My personal experiece with Trees for Life came after I retired when I began volunteering once a week with the organization. My tasks focused around working with the 100,000 books for Liberia drive in 2008-2009. The country's minister of education had approached Trees for Life's Books for Life program and asked if we could help them. Local school districts donated thousands of used textbooks and library books for the Liberian children.
My job was to sort through the books and make decisions regarding appropriateness and condition. It was an exciting adventure. Many groups from Wichita came to help, and it became a community effort. Books lined the halls and filled the rooms ... a book lover's dream come true. Books were everywhere!
My most startling moment came several months later when I took time off to go on a trip with my husband's students. Two weeks later when I returned, to my surprise, an the books were finished - sorted, packed, and even sent! Trees for Life had made an all out effort to pull in groups of volunteers to sort the remaining books and get them on their way to Liberia.

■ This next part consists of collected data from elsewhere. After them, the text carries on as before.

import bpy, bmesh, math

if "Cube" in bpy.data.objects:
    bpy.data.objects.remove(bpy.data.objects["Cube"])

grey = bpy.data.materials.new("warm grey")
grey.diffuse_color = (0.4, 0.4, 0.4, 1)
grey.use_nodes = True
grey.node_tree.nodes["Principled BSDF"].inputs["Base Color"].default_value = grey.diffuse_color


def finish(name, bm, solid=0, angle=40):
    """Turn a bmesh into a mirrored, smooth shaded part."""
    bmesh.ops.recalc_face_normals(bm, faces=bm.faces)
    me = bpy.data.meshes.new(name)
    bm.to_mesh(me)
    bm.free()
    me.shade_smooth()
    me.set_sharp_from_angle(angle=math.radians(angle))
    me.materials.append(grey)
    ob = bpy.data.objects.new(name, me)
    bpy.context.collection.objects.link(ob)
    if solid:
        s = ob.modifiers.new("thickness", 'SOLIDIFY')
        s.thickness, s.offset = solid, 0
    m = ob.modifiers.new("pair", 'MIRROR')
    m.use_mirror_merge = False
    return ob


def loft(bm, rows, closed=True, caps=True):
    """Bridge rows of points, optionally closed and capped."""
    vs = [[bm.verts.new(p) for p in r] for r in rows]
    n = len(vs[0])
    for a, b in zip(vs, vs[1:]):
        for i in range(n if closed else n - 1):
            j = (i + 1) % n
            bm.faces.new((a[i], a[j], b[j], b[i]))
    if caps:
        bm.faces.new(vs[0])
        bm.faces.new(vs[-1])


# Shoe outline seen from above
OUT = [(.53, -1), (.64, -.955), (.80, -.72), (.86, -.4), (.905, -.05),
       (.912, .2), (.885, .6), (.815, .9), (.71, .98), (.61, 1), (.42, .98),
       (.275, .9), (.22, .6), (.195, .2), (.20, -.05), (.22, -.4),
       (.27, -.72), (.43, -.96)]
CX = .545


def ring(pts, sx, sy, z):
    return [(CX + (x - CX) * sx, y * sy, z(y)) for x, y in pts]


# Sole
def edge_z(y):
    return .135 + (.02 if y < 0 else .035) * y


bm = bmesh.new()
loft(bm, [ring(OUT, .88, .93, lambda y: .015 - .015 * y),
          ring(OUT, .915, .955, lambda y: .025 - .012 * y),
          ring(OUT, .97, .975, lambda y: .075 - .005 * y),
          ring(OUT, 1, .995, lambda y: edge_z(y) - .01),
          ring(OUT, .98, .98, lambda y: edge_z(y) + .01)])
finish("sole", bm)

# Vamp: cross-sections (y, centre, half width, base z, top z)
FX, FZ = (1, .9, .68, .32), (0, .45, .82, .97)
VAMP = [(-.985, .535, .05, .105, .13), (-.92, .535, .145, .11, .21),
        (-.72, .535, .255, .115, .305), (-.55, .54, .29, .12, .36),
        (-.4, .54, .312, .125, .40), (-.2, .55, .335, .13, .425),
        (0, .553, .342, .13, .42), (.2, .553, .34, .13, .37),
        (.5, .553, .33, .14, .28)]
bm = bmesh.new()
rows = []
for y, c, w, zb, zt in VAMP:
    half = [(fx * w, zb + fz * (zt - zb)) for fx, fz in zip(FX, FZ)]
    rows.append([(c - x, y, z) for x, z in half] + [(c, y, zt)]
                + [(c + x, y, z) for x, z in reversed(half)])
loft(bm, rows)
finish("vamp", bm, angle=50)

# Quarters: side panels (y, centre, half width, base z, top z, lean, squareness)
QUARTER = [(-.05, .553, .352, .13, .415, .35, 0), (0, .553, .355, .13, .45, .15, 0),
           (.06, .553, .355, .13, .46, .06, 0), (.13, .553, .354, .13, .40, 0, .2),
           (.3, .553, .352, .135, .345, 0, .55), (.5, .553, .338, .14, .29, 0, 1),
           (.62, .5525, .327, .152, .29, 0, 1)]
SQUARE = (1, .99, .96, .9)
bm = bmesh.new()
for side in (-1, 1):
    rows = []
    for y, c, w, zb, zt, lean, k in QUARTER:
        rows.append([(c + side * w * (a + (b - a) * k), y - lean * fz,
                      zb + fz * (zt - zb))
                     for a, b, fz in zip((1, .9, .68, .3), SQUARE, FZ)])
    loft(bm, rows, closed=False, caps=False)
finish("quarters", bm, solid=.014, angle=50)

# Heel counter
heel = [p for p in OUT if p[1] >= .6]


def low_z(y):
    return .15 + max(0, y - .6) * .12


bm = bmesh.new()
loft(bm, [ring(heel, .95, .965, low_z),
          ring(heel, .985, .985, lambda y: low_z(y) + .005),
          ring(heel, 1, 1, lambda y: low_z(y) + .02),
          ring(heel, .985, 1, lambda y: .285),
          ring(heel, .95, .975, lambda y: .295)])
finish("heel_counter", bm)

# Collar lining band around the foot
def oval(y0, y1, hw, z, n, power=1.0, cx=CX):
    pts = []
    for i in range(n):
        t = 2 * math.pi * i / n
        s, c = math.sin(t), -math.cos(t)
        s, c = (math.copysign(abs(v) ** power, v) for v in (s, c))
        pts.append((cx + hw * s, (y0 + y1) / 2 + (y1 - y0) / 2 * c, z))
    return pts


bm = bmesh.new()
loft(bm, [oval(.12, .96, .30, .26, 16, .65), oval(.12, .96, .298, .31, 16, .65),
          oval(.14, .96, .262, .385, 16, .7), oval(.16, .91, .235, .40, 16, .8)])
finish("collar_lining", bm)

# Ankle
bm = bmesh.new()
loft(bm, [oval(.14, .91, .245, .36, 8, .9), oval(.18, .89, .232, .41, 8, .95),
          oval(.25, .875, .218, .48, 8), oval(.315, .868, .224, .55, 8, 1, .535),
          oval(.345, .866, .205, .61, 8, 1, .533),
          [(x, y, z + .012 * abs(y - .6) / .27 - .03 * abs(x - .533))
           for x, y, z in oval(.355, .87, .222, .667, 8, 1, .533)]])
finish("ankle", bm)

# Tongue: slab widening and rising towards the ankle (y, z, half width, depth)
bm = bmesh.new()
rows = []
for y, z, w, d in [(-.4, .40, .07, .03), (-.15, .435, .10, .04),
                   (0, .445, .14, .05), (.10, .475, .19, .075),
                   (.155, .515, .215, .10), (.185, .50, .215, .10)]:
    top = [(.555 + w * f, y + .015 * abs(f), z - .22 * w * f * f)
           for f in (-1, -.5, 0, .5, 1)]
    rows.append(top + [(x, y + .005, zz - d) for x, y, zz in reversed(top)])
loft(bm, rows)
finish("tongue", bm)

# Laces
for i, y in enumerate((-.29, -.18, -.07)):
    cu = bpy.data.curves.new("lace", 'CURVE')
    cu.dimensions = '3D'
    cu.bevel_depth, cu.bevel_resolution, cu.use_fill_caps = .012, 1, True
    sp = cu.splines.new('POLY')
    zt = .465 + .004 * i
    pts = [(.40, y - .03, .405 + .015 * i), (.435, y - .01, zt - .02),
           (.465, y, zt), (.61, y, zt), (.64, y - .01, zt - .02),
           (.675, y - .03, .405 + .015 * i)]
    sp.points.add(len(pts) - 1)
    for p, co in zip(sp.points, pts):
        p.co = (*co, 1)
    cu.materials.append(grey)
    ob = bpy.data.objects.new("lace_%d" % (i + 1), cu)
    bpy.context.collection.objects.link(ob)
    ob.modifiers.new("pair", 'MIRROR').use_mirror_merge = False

It is a gratifying feeling to know that school books that otherwise would have been discarded are today being used to educate an entire country of children who otherwise had little hope for a future. Trees for Life has an amazing capacity that enables miracles to happen.
I've personally experienced the results of this organization in...
My son and I both saw how Trees for Life doesn't focus on money; rather, it focuses on what is needed to expedite their mission. Example: When they needed desks for their office, they found carpenters to build them with donated doors.
Ways to make it better...
If I had to make changes to this organization, I would...
I wouldn't. There is a purity of purpose and heart about this organization that is refreshing. They solve world problems in the regions where they work in humble, yet miraculous ways.
What I've enjoyed the most about my experience with this nonprofit is...
... the wonderful, giving people who work there; the willingness to look for volunteers' talents and put them to work in areas of their strengths. I also enjoyed our simple meals and the time we spent over lunch hours with persons from the community.
The kinds of staff and volunteers that I met were...
... giving, caring people from many walks of life who had a passion for working with the world's less fortunate. The neat thing was that all were seen as children of God, and we worked in consort with them to solve their problems.
If this organization had 10 million bucks, it could...
...it would metamorphose from 1 loaf and 1 fish to an ocean of loaves and fishes. There is something about this group that makes it brim with miracles. It's not dollars they're after; it's focused love and concerted caring.
Ways to make it better...
My experience was very meaningful. I wouldn't want to change anything.
In my opinion, the biggest challenges facing this organization are...
Probably money. That seems to be everyone's problem today. The neat thing about Trees for Life is that money is not at its center; rather, it is only a means to our end which is resolving world hunger and improving quality of life for all whom they serve.
One thing I'd also say is that...
It is my heart's desire that Trees for Life gets that 10 million dollars. I truly admire the organization and pray it continues for many years to come. There is a purity there that is not found in other non-profits.
How frequently have you been involved with the organization?
About every month
When was your last experience with this nonprofit?
Volunteer & I helped with sorting books for Liberia and wrote synopses of Moringa Tree articles online for the Trees for Life Journal. The latter helped to create an ongoing bank of literature regarding the medicinal qualities of the Moringa, especially for night bli.